» DATA SUPPLIED

# # # #

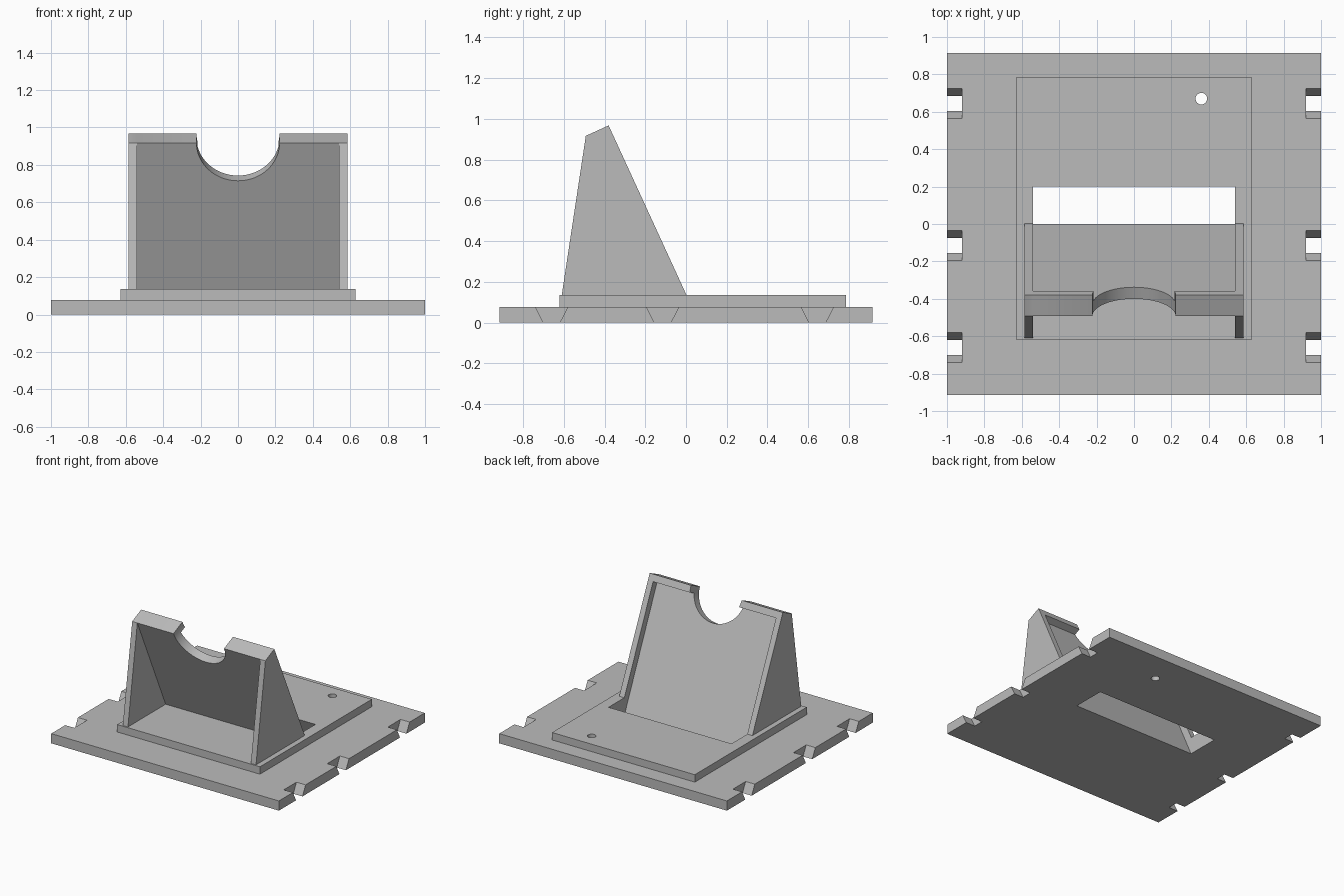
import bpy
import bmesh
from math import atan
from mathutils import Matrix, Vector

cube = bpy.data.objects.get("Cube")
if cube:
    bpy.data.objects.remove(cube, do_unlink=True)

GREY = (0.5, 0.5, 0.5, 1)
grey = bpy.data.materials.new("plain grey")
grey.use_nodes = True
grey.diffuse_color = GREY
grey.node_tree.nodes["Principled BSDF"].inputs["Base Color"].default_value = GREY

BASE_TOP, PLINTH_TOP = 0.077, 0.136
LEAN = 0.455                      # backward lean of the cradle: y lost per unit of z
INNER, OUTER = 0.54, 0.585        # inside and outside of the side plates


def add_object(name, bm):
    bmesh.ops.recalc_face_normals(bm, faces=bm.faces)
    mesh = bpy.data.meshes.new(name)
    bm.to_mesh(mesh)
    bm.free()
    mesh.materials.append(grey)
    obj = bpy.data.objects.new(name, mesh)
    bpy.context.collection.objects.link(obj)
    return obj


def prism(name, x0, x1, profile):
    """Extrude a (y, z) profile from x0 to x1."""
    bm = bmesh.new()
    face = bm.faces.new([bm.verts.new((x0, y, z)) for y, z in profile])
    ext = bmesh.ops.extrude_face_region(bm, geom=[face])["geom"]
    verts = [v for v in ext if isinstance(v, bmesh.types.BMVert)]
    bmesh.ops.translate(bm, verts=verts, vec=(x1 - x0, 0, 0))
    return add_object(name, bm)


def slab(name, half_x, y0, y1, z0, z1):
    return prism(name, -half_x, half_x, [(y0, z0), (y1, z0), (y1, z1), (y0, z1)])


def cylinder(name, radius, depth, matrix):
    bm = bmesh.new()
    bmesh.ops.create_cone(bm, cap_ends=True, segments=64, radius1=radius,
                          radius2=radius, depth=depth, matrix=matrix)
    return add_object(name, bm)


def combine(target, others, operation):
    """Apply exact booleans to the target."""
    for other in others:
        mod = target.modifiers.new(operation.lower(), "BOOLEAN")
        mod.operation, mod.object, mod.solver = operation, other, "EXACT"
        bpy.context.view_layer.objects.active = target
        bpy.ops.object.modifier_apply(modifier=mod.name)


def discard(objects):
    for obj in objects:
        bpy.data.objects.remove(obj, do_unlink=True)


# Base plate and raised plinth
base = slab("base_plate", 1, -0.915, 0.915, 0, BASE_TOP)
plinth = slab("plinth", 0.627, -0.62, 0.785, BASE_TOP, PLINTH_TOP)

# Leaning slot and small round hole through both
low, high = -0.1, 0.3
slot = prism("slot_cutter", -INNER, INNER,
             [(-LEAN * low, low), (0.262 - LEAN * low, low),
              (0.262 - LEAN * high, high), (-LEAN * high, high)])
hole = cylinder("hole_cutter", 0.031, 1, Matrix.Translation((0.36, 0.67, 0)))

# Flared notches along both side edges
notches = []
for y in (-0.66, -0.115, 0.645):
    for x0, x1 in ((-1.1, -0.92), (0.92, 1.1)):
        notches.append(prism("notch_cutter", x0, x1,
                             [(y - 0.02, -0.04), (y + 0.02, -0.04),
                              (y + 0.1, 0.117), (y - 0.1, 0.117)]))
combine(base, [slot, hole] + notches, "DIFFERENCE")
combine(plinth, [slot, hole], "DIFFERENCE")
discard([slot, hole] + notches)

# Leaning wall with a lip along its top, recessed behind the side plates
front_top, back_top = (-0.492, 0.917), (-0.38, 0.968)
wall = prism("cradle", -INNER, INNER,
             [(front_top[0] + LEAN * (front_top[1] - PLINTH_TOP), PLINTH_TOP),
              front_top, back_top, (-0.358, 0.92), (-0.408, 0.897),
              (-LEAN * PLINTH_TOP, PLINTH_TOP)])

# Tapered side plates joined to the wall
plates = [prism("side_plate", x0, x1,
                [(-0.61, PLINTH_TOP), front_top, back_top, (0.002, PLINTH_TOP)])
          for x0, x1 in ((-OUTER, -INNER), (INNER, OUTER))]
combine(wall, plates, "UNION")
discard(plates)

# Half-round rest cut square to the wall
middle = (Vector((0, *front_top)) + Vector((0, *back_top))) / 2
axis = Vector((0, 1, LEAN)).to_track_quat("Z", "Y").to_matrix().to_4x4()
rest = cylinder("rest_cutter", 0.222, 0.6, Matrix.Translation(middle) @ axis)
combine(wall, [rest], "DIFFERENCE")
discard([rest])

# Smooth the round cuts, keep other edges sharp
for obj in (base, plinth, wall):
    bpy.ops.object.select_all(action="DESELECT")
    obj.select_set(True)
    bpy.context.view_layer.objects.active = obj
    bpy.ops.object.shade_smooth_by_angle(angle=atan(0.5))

# # # #

» PROBLEM TO WORK ON
Quote the listing above, but only from the line that shows "verts = [v for" through the line that shows "0.785, BASE_TOP, PLINTH_TOP)".

» EXERCISE ANSWER
    verts = [v for v in ext if isinstance(v, bmesh.types.BMVert)]
    bmesh.ops.translate(bm, verts=verts, vec=(x1 - x0, 0, 0))
    return add_object(name, bm)


def slab(name, half_x, y0, y1, z0, z1):
    return prism(name, -half_x, half_x, [(y0, z0), (y1, z0), (y1, z1), (y0, z1)])


def cylinder(name, radius, depth, matrix):
    bm = bmesh.new()
    bmesh.ops.create_cone(bm, cap_ends=True, segments=64, radius1=radius,
                          radius2=radius, depth=depth, matrix=matrix)
    return add_object(name, bm)


def combine(target, others, operation):
    """Apply exact booleans to the target."""
    for other in others:
        mod = target.modifiers.new(operation.lower(), "BOOLEAN")
        mod.operation, mod.object, mod.solver = operation, other, "EXACT"
        bpy.context.view_layer.objects.active = target
        bpy.ops.object.modifier_apply(modifier=mod.name)


def discard(objects):
    for obj in objects:
        bpy.data.objects.remove(obj, do_unlink=True)


# Base plate and raised plinth
base = slab("base_plate", 1, -0.915, 0.915, 0, BASE_TOP)
plinth = slab("plinth", 0.627, -0.62, 0.785, BASE_TOP, PLINTH_TOP)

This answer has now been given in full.